> _AIM OF THE TASK_:
Reproduce word for word the lines from the beginning of the entries to the line with "# Wall plate and arm", both included, but none of the pictures.

> _DATA RECORDS_:
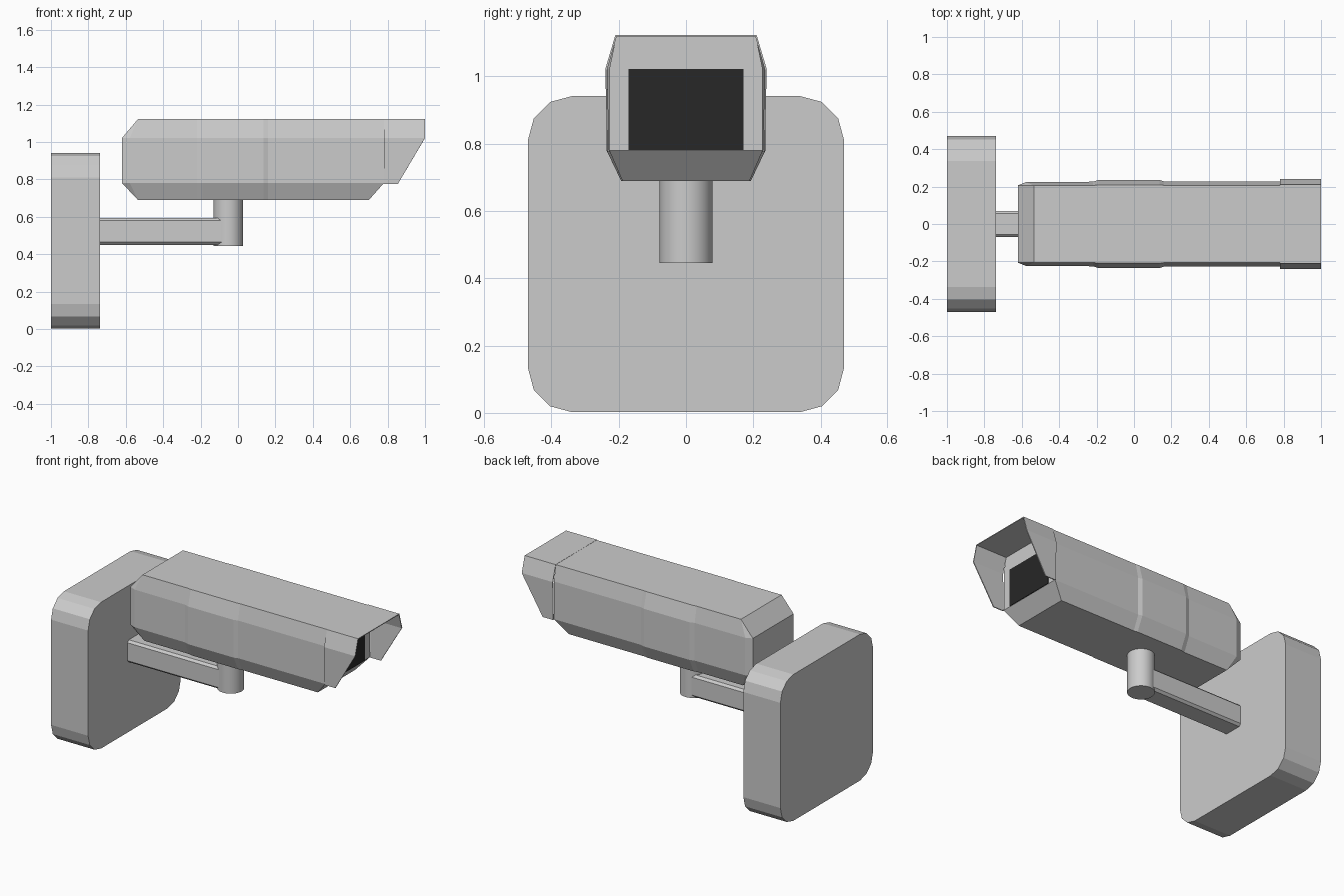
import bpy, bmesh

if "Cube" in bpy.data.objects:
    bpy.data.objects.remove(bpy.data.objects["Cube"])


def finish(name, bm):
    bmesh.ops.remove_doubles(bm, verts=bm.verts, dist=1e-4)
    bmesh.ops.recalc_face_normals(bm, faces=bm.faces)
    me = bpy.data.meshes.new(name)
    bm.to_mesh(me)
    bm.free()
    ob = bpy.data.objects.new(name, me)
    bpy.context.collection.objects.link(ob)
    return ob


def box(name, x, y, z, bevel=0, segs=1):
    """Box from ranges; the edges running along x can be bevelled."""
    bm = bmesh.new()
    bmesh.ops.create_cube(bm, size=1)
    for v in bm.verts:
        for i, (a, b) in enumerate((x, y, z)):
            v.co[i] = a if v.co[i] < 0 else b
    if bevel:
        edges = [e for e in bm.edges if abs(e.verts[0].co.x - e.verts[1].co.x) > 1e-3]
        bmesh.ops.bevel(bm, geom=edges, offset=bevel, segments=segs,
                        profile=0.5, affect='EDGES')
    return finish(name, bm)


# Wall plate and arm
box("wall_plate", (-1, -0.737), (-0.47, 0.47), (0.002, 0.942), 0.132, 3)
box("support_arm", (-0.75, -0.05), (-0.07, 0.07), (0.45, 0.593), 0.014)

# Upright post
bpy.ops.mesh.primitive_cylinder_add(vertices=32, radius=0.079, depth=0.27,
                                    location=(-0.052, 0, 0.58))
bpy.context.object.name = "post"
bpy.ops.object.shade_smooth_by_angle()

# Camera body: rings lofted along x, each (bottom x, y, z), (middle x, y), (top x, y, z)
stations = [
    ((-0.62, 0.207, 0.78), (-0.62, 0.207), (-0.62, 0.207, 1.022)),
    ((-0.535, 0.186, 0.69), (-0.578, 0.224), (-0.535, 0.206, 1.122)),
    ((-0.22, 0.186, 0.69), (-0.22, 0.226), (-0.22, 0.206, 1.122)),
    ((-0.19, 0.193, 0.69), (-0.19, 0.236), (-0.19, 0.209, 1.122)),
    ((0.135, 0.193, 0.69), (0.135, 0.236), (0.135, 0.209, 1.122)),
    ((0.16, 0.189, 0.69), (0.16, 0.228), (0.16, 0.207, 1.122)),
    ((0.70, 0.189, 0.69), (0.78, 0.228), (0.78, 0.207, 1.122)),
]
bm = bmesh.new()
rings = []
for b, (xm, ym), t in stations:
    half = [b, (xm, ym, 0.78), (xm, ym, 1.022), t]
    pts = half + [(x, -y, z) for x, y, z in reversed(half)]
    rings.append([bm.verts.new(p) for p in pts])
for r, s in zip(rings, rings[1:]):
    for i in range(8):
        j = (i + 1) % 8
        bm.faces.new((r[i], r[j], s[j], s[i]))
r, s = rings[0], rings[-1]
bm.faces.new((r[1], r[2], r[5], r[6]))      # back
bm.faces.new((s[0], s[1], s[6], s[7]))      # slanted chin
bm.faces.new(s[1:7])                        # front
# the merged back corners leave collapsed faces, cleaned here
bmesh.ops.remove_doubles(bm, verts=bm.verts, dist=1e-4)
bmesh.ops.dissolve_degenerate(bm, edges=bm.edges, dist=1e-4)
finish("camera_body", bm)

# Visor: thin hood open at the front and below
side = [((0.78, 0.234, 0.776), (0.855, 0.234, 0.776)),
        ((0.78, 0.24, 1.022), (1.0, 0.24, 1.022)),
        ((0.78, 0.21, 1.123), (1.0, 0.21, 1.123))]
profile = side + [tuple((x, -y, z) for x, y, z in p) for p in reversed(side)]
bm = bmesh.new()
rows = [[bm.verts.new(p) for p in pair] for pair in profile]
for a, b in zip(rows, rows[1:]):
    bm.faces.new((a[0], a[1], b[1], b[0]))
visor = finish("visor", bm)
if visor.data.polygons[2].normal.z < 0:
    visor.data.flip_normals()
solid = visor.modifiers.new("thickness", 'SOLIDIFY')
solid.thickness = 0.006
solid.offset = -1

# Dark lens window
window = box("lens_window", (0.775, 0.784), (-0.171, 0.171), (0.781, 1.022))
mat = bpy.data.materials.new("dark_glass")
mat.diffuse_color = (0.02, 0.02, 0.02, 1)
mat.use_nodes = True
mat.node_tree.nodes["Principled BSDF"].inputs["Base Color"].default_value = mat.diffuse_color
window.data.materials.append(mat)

> _YOUR SOLUTION_:
import bpy, bmesh

if "Cube" in bpy.data.objects:
    bpy.data.objects.remove(bpy.data.objects["Cube"])


def finish(name, bm):
    bmesh.ops.remove_doubles(bm, verts=bm.verts, dist=1e-4)
    bmesh.ops.recalc_face_normals(bm, faces=bm.faces)
    me = bpy.data.meshes.new(name)
    bm.to_mesh(me)
    bm.free()
    ob = bpy.data.objects.new(name, me)
    bpy.context.collection.objects.link(ob)
    return ob


def box(name, x, y, z, bevel=0, segs=1):
    """Box from ranges; the edges running along x can be bevelled."""
    bm = bmesh.new()
    bmesh.ops.create_cube(bm, size=1)
    for v in bm.verts:
        for i, (a, b) in enumerate((x, y, z)):
            v.co[i] = a if v.co[i] < 0 else b
    if bevel:
        edges = [e for e in bm.edges if abs(e.verts[0].co.x - e.verts[1].co.x) > 1e-3]
        bmesh.ops.bevel(bm, geom=edges, offset=bevel, segments=segs,
                        profile=0.5, affect='EDGES')
    return finish(name, bm)


# Wall plate and arm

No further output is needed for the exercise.